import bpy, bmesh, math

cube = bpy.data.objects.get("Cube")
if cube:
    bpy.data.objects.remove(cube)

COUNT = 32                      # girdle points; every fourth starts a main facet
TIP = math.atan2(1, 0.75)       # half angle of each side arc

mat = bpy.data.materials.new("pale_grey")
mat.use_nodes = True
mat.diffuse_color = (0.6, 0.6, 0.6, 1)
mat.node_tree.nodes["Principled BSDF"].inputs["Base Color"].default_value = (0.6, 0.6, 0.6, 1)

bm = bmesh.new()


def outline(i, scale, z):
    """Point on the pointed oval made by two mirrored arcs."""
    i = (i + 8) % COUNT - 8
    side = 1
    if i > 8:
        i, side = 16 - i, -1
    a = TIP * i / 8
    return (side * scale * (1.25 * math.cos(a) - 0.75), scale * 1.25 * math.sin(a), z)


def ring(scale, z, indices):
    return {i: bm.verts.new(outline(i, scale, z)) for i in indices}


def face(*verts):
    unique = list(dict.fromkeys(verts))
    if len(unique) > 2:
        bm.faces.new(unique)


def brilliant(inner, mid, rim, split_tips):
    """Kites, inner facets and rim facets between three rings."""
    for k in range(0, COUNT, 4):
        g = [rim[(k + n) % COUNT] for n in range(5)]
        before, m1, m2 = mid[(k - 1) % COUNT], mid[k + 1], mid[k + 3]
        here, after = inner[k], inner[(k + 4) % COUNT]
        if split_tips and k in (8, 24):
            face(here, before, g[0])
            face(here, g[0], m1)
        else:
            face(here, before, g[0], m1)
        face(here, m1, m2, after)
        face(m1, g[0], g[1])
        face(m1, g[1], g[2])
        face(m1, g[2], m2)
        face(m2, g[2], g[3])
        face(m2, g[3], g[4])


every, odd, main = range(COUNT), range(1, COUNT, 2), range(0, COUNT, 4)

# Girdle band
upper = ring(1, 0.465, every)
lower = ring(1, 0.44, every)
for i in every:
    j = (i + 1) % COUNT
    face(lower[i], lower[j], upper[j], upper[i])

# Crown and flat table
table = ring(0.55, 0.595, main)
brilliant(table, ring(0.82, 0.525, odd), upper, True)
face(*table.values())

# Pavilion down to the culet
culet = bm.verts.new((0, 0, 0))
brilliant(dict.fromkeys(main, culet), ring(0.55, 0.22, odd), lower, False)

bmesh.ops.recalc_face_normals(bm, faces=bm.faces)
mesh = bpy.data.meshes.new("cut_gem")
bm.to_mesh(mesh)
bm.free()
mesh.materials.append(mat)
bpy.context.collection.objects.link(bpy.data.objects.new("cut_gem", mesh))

TASK DESCRIPTION | Return all data verbatim.

EXERCISE SOLUTION |
import bpy, bmesh, math

cube = bpy.data.objects.get("Cube")
if cube:
    bpy.data.objects.remove(cube)

COUNT = 32                      # girdle points; every fourth starts a main facet
TIP = math.atan2(1, 0.75)       # half angle of each side arc

mat = bpy.data.materials.new("pale_grey")
mat.use_nodes = True
mat.diffuse_color = (0.6, 0.6, 0.6, 1)
mat.node_tree.nodes["Principled BSDF"].inputs["Base Color"].default_value = (0.6, 0.6, 0.6, 1)

bm = bmesh.new()


def outline(i, scale, z):
    """Point on the pointed oval made by two mirrored arcs."""
    i = (i + 8) % COUNT - 8
    side = 1
    if i > 8:
        i, side = 16 - i, -1
    a = TIP * i / 8
    return (side * scale * (1.25 * math.cos(a) - 0.75), scale * 1.25 * math.sin(a), z)


def ring(scale, z, indices):
    return {i: bm.verts.new(outline(i, scale, z)) for i in indices}


def face(*verts):
    unique = list(dict.fromkeys(verts))
    if len(unique) > 2:
        bm.faces.new(unique)


def brilliant(inner, mid, rim, split_tips):
    """Kites, inner facets and rim facets between three rings."""
    for k in range(0, COUNT, 4):
        g = [rim[(k + n) % COUNT] for n in range(5)]
        before, m1, m2 = mid[(k - 1) % COUNT], mid[k + 1], mid[k + 3]
        here, after = inner[k], inner[(k + 4) % COUNT]
        if split_tips and k in (8, 24):
            face(here, before, g[0])
            face(here, g[0], m1)
        else:
            face(here, before, g[0], m1)
        face(here, m1, m2, after)
        face(m1, g[0], g[1])
        face(m1, g[1], g[2])
        face(m1, g[2], m2)
        face(m2, g[2], g[3])
        face(m2, g[3], g[4])


every, odd, main = range(COUNT), range(1, COUNT, 2), range(0, COUNT, 4)

# Girdle band
upper = ring(1, 0.465, every)
lower = ring(1, 0.44, every)
for i in every:
    j = (i + 1) % COUNT
    face(lower[i], lower[j], upper[j], upper[i])

# Crown and flat table
table = ring(0.55, 0.595, main)
brilliant(table, ring(0.82, 0.525, odd), upper, True)
face(*table.values())

# Pavilion down to the culet
culet = bm.verts.new((0, 0, 0))
brilliant(dict.fromkeys(main, culet), ring(0.55, 0.22, odd), lower, False)

bmesh.ops.recalc_face_normals(bm, faces=bm.faces)
mesh = bpy.data.meshes.new("cut_gem")
bm.to_mesh(mesh)
bm.free()
mesh.materials.append(mat)
bpy.context.collection.objects.link(bpy.data.objects.new("cut_gem", mesh))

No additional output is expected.